Reconstructing the social and historical backgrounds of occasional letters (among
other types of ancient written documents) is admittedly a procedure that often
has to be carried out with less information than we could wish to have. It
requires reading between the lines, or guessing what lay in the shadows of
Paul's comments, provoking them, and determining their meaning and significance.
Internal clues are an obvious starting place. But for Paul's letters the social
and cultural realities that determined the shape of life and values of the
Christian communities often come best to light through secular sources. Yet
which are relevant, and how can we be sure? Piecing together the situations that
gave rise to a letter of Paul is artwork, or perhaps something more on the order
of restoration, where the restorer must access every useful bit of information
to fill in the gaps and retrieve a reasonable facsimile of the original. Without
the original as a basis for comparison, any copy or reconstruction will always
bear a 'provisional' rating, and plausibility remains open in certain respects. But I
would argue that even if certain questions must remain open and reconstructions can only be provisional, the sort of documents left to us by Paul cannot be read
usefully apart from some attempt to piece together the social and historical
situation that gave rise to them in the first place.
(Philip H. Towner. The Letters to Timothy and Titus [NICNT]. Eerdmans, 2006, 194-195.)
With response to the above quote, are there any other challenges in interpreting Paul's letters that can be discussed? What say you?
Saturday, December 8, 2007
From the Archives: The Sitz im Leben of Paul's Letters: Difficulties and Challenges

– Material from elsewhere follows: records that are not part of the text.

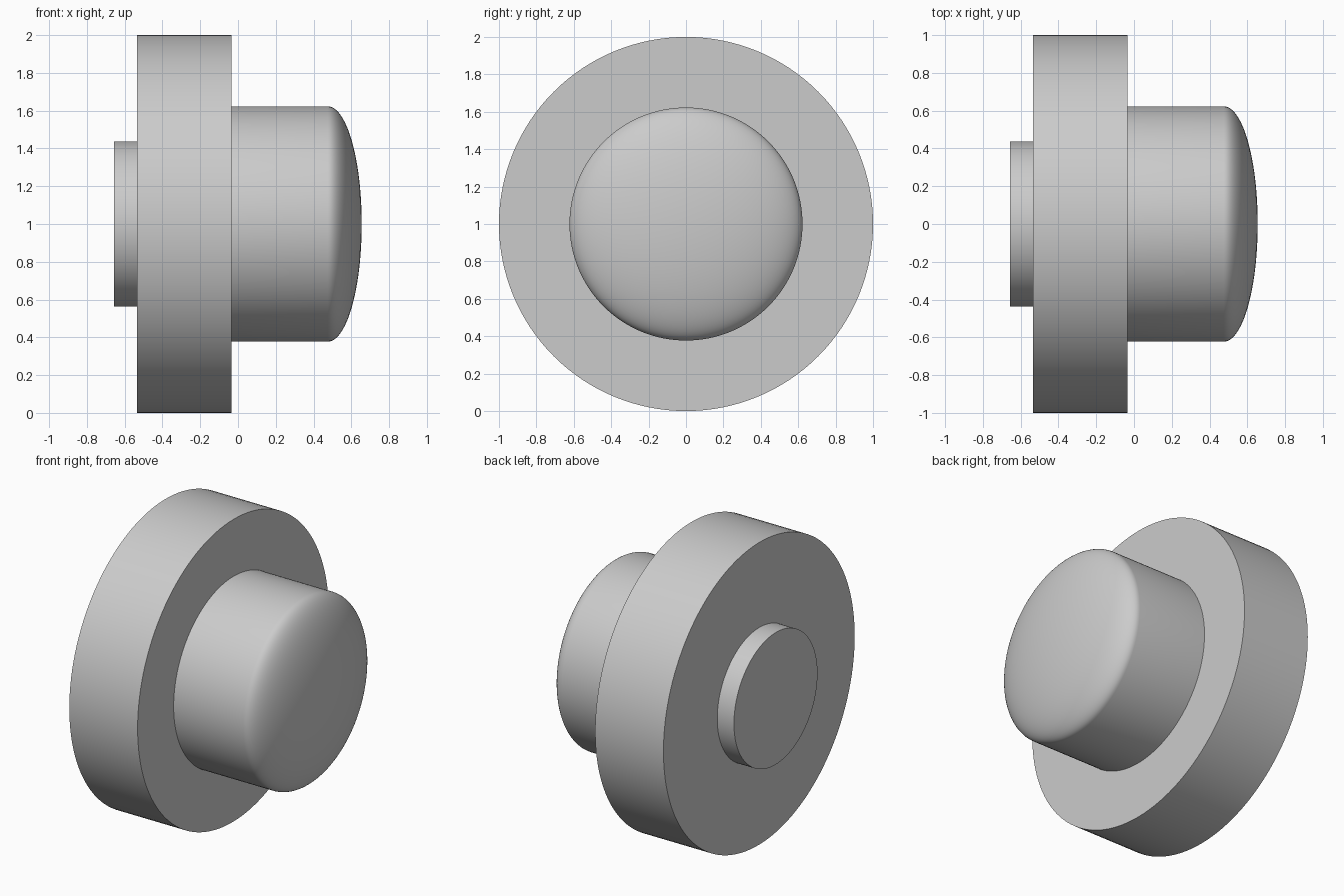
import bpy
import bmesh
from math import sin, cos, pi, radians
from mathutils import Vector

cube = bpy.data.objects.get("Cube")
if cube:
    bpy.data.objects.remove(cube, do_unlink=True)

AXIS_Z = 1.0
SEGMENTS = 128

# Plain grey material
grey = bpy.data.materials.new("plain grey")
grey.use_nodes = True
colour = (0.6, 0.6, 0.6, 1)
grey.diffuse_color = colour
grey.node_tree.nodes["Principled BSDF"].inputs["Base Color"].default_value = colour


def turned_part(name, profile):
    """Turn a list of (x, radius) points around the horizontal x axis."""
    bm = bmesh.new()
    verts = [bm.verts.new((x, 0, r)) for x, r in profile]
    edges = [bm.edges.new(pair) for pair in zip(verts, verts[1:])]
    bmesh.ops.spin(bm, geom=verts + edges, cent=(0, 0, 0), axis=(1, 0, 0),
                   angle=2 * pi, steps=SEGMENTS, use_merge=False)
    bmesh.ops.remove_doubles(bm, verts=bm.verts, dist=0.0001)
    bmesh.ops.recalc_face_normals(bm, faces=bm.faces)
    bmesh.ops.translate(bm, verts=bm.verts, vec=Vector((0, 0, AXIS_Z)))
    mesh = bpy.data.meshes.new(name)
    bm.to_mesh(mesh)
    bm.free()
    mesh.materials.append(grey)
    obj = bpy.data.objects.new(name, mesh)
    bpy.context.collection.objects.link(obj)
    bpy.ops.object.select_all(action="DESELECT")
    obj.select_set(True)
    bpy.context.view_layer.objects.active = obj
    bpy.ops.object.shade_smooth_by_angle(angle=radians(30))
    return obj


def disc(x0, x1, radius):
    return [(x0, 0), (x0, radius), (x1, radius), (x1, 0)]


# Wide flange and the small boss behind it
turned_part("flange", disc(-0.535, -0.035, 1.0))
turned_part("rear_boss", disc(-0.657, -0.515, 0.437))

# Hub with a shallow elliptical dome on its end
hub_radius, dome_start, dome_depth, rings = 0.623, 0.475, 0.18, 24
dome = [(dome_start + dome_depth * sin(a), hub_radius * cos(a))
        for a in (pi / 2 * i / rings for i in range(rings))]
turned_part("domed_hub", [(-0.055, 0), (-0.055, hub_radius)] + dome
            + [(dome_start + dome_depth, 0)])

How does the Pauline interpreter delve into the complex world of Paul and his letters? On one hand, the difficulty that confronts the interpreter is Paul's texts themselves. Paul argues many things from his own presuppositions, without articulating what his presuppositions are, leaving the interpreter the difficult task of reconstruction. That reconstruction is only made possible by determining what sources to use outside the Pauline corpus (i.e. Josephus, Philo, ancient Greco-Roman sources, etc...). The words of Philip Towner capture this dilemma quite poignantly: